Brief: Where in the records does the word "pair" appear? Copy each line that holds it.

[[ Input data open ]]

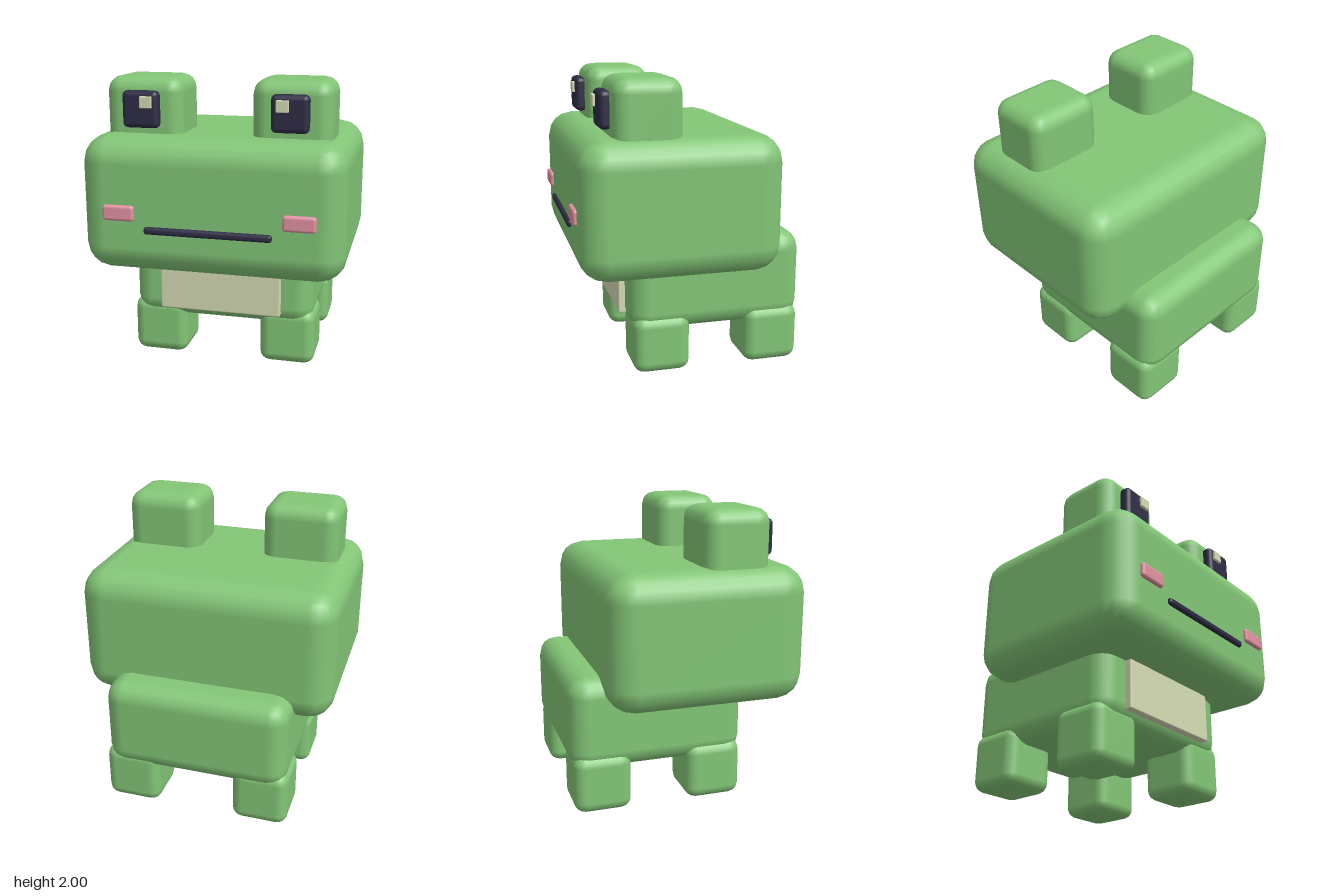
import * as THREE from 'three';
import { RoundedBoxGeometry } from 'three/addons/geometries/RoundedBoxGeometry.js';

export function createModel() {
  const model = new THREE.Group();
  model.name = 'blockFrog';

  const material = (name, color) => {
    const m = new THREE.MeshStandardMaterial({ color });
    m.name = name;
    return m;
  };
  const green = material('skinGreen', 0x83c677);
  const cream = material('bellyCream', 0xd6dcb4);
  const dark = material('darkNavy', 0x2f2d45);
  const pink = material('cheekPink', 0xe493a3);

  // Rounded block given by its extents along each axis
  function block(name, mat, [x0, x1], [y0, y1], [z0, z1], radius, segments = 2) {
    const geometry = new RoundedBoxGeometry(x1 - x0, y1 - y0, z1 - z0, segments, radius);
    const mesh = new THREE.Mesh(geometry, mat);
    mesh.name = name;
    mesh.position.set((x0 + x1) / 2, (y0 + y1) / 2, (z0 + z1) / 2);
    model.add(mesh);
  }

  // The same block on the left (+x) and the right (-x)
  function pair(name, mat, [x0, x1], y, z, radius, segments) {
    block('left' + name, mat, [x0, x1], y, z, radius, segments);
    block('right' + name, mat, [-x1, -x0], y, z, radius, segments);
  }

  // Body and belly
  block('body', green, [-0.64, 0.64], [0.29, 0.925], [-0.795, 0.41], 0.13);
  block('belly', cream, [-0.425, 0.425], [0.375, 0.83], [0.35, 0.455], 0.01);

  // Head and mouth
  block('head', green, [-0.885, 0.885], [0.715, 1.63], [-0.58, 0.765], 0.18);
  block('mouth', dark, [-0.425, 0.425], [1.005, 1.055], [0.735, 0.79], 0.02);

  // Cheeks
  pair('Cheek', pink, [0.49, 0.705], [1.085, 1.19], [0.72, 0.79], 0.02);

  // Eyes: raised block, pupil and highlight
  pair('EyeBlock', green, [0.23, 0.76], [1.47, 2.0], [0.075, 0.53], 0.1);
  pair('Pupil', dark, [0.37, 0.618], [1.67, 1.915], [0.51, 0.597], 0.035);
  pair('EyeHighlight', cream, [0.408, 0.49], [1.805, 1.882], [0.56, 0.616], 0.006);

  // Legs
  pair('FrontLeg', green, [0.265, 0.655], [0, 0.4], [0, 0.39], 0.075);
  pair('BackLeg', green, [0.265, 0.655], [0, 0.4], [-0.777, -0.387], 0.075);

  return model;
}
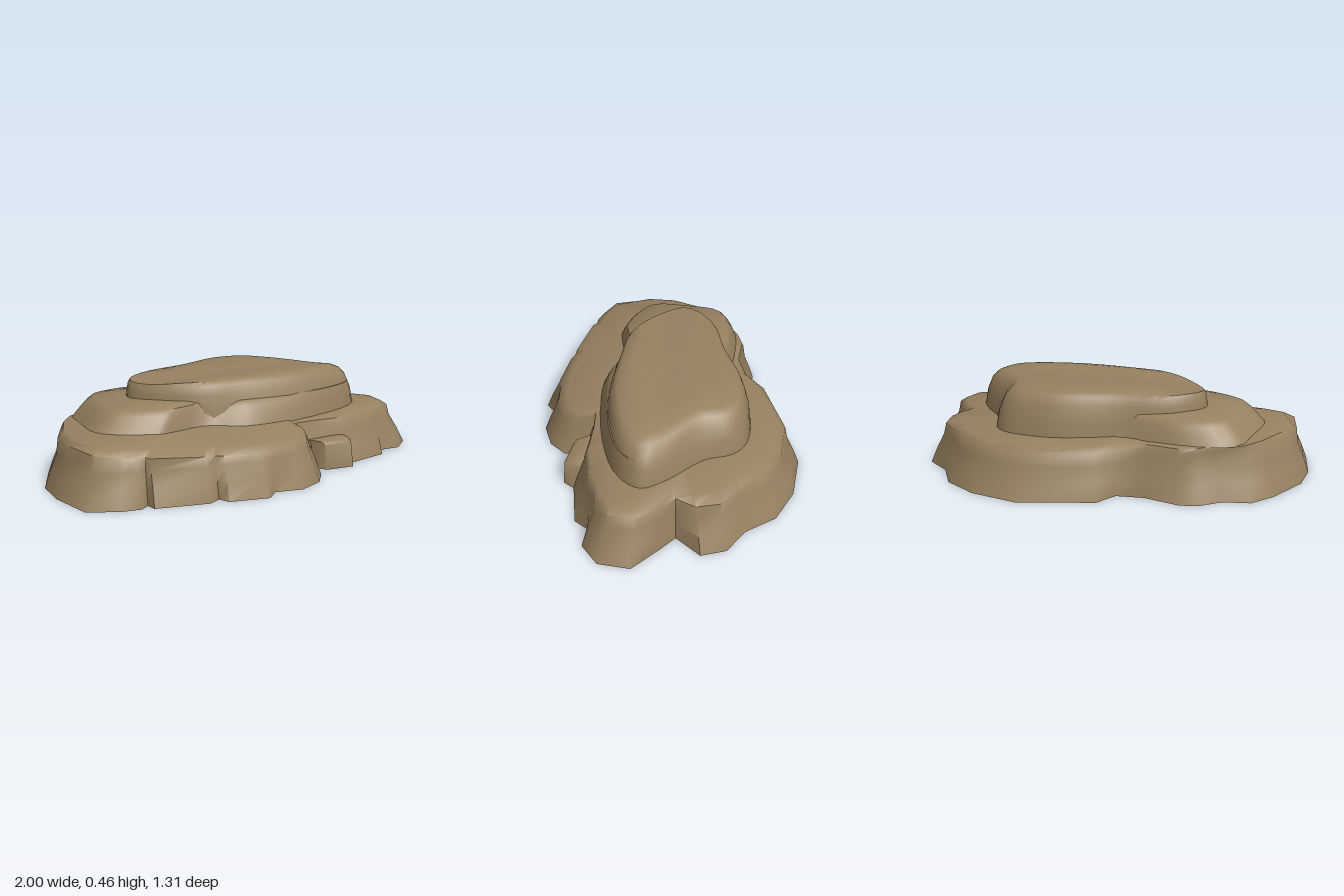
import * as THREE from 'three';
import { toCreasedNormals } from 'three/addons/utils/BufferGeometryUtils.js';

const rock = new THREE.MeshStandardMaterial({ color: 0x978160, side: THREE.DoubleSide });
rock.name = 'brown rock';

// Outlines as [x, z], running left, front, right, back.
const baseOutline = [
  [-1, .12], [-.97, .35], [-.84, .43], [-.75, .455], [-.705, .43],
  [-.70, .48], [-.46, .56], [-.40, .535], [-.38, .59], [-.20, .65], [-.13, .60],
  [0, .64], [.13, .60], [.21, .52], [.19, .42], [.28, .42], [.46, .455],
  [.70, .43], [.75, .37], [.86, .385], [.97, .31], [1, .16], [.89, .04], [.81, -.04],
  [.92, -.15], [.89, -.27], [.77, -.36], [.68, -.51], [.51, -.61], [.27, -.66],
  [-.09, -.56], [-.155, -.455], [-.29, -.44], [-.47, -.485], [-.56, -.46],
  [-.65, -.39], [-.78, -.365], [-.87, -.26], [-.98, -.05],
];
// Shoulder of the base, point for point above its outline
const shoulderOutline = [
  [-.93, .11], [-.90, .30], [-.80, .37], [-.74, .40], [-.70, .405],
  [-.685, .425], [-.45, .50], [-.40, .505], [-.365, .525], [-.19, .565], [-.12, .56],
  [0, .56], [.11, .52], [.17, .45], [.175, .36], [.28, .365], [.45, .39],
  [.64, .365], [.72, .335], [.80, .32], [.88, .26], [.905, .14], [.84, .03], [.775, -.04],
  [.83, -.13], [.81, -.24], [.71, -.33], [.62, -.45], [.47, -.54], [.26, -.58],
  [-.06, -.50], [-.17, -.42], [-.29, -.39], [-.45, -.42], [-.53, -.395],
  [-.61, -.34], [-.72, -.315], [-.81, -.22], [-.91, -.04],
];
const terraceOutline = [
  [-.78, .08], [-.70, .17], [-.55, .25], [-.50, .255], [-.26, .235], [-.10, .32], [.09, .335],
  [.45, .30], [.66, .22], [.72, .12], [.66, 0], [.52, -.16], [.42, -.36],
  [.20, -.38], [-.13, -.33], [-.30, -.36], [-.50, -.38], [-.70, -.32], [-.76, -.13],
];
const crownOutline = [
  [-.52, -.10], [-.47, .03], [-.27, .21], [-.09, .265], [.10, .30], [.35, .30],
  [.65, .225], [.735, .12], [.68, 0], [.545, -.17], [.50, -.31], [.42, -.38],
  [.24, -.41], [.12, -.40], [-.13, -.325], [-.39, -.25],
];
const slabOutline = [[.25, .41], [.285, .475], [.43, .505], [.465, .46], [.47, .41]];

// Closed smooth resampling of an outline
function smooth(outline, count) {
  const curve = new THREE.CatmullRomCurve3(
    outline.map(([x, z]) => new THREE.Vector3(x, 0, z)), true, 'centripetal');
  return curve.getPoints(count).slice(0, count).map(p => [p.x, p.z]);
}

// Moves each point of an outline toward the origin; slant makes +x move more
function inset(outline, d, slant = 0) {
  return outline.map(([x, z]) => {
    const s = 1 - d * Math.max(.4, 1 + slant * x) / Math.hypot(x, z);
    return [x * s, z * s];
  });
}

// Blends two outlines with matching points
function blend(a, b, t) {
  return a.map(([x, z], i) => [x + (b[i][0] - x) * t, z + (b[i][1] - z) * t]);
}

// Lifts an outline to a height, which may be a function of x and z
function lift(outline, height) {
  return outline.map(([x, z]) =>
    [x, typeof height === 'function' ? height(x, z) : height, z]);
}

// Skins a stack of rings, with an optional cap point
function loft(name, rings, cap) {
  const n = rings[0].length;
  const index = [];
  for (let r = 0; r < rings.length - 1; r++) {
    for (let i = 0; i < n; i++) {
      const j = (i + 1) % n, a = r * n + i, b = r * n + j;
      index.push(a, b, b + n, a, b + n, a + n);
    }
  }
  const points = rings.flat();
  if (cap) {
    const start = (rings.length - 1) * n;
    for (let i = 0; i < n; i++) index.push(start + i, start + (i + 1) % n, points.length);
    points.push(cap);
  }
  const geometry = new THREE.BufferGeometry();
  geometry.setAttribute('position', new THREE.Float32BufferAttribute(points.flat(), 3));
  geometry.setIndex(index);
  const mesh = new THREE.Mesh(toCreasedNormals(geometry, 0.9), rock);
  mesh.name = name;
  return mesh;
}

export function createModel() {
  const group = new THREE.Group();
  group.name = 'steppedRock';

  // Craggy base, open below, with a ledge running in to the terrace foot
  const footLine = smooth(terraceOutline, 300);
  const foot = shoulderOutline.map(([x, z]) => {
    const len = Math.hypot(x, z);
    const along = p => (p[0] * x + p[1] * z) / (len * Math.hypot(p[0], p[1]));
    return footLine.reduce((best, p) => (along(p) > along(best) ? p : best));
  });
  const rim = (x, z) =>
    .24 - .013 * x + .01 * x * x - .03 * Math.max(0, (z - .25) / .3);
  group.add(loft('baseRock', [
    lift(baseOutline, 0),
    lift(blend(baseOutline, shoulderOutline, .4), .08),
    lift(blend(baseOutline, shoulderOutline, .85), .155),
    lift(shoulderOutline, (x, z) => rim(x, z) - .025),
    lift(blend(shoulderOutline, foot, .2), rim),
    lift(inset(foot, .03), x => .25 - .02 * x),
  ]));

  // Small slab leaning on the front
  group.add(loft('frontSlab', [
    lift(slabOutline, 0),
    lift(inset(slabOutline, .015), .125),
    lift(inset(slabOutline, .035), .14),
  ], [.36, .145, .40]));

  // Middle terrace, widest toward -x
  const terrace = smooth(terraceOutline, 64);
  group.add(loft('middleTerrace', [
    lift(terrace, x => .24 - .02 * x),
    lift(inset(terrace, .022, -.8), .295),
    lift(inset(terrace, .045, -.8), .335),
    lift(inset(terrace, .065, -.8), .358),
    lift(terrace.map(([x, z]) => [x * .55, z * .55]), .37),
  ]));

  // Crown with a nearly flat top, steep at the -x end
  const crown = smooth(crownOutline, 64);
  const top = (x, z) => .456 - .045 * (x - .02) ** 2 + .004 * Math.cos(z * 22 + 2.8);
  group.add(loft('crown', [
    lift(crown, .235),
    lift(inset(crown, .01, 1.2), .32),
    lift(inset(crown, .028, 1.2), .39),
    lift(inset(crown, .046, 1.2), (x, z) => top(x, z) - .02),
    lift(inset(crown, .07, 1.2), (x, z) => top(x, z) - .003),
    ...[.6, .4, .2].map(s => lift(crown.map(([x, z]) => [x * s, z * s]), top)),
  ], [0, top(0, 0), 0]));

  return group;
}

[[ Input data closed ]]

Exercise answer:
  function pair(name, mat, [x0, x1], y, z, radius, segments) {
  pair('Cheek', pink, [0.49, 0.705], [1.085, 1.19], [0.72, 0.79], 0.02);
  pair('EyeBlock', green, [0.23, 0.76], [1.47, 2.0], [0.075, 0.53], 0.1);
  pair('Pupil', dark, [0.37, 0.618], [1.67, 1.915], [0.51, 0.597], 0.035);
  pair('EyeHighlight', cream, [0.408, 0.49], [1.805, 1.882], [0.56, 0.616], 0.006);
  pair('FrontLeg', green, [0.265, 0.655], [0, 0.4], [0, 0.39], 0.075);
  pair('BackLeg', green, [0.265, 0.655], [0, 0.4], [-0.777, -0.387], 0.075);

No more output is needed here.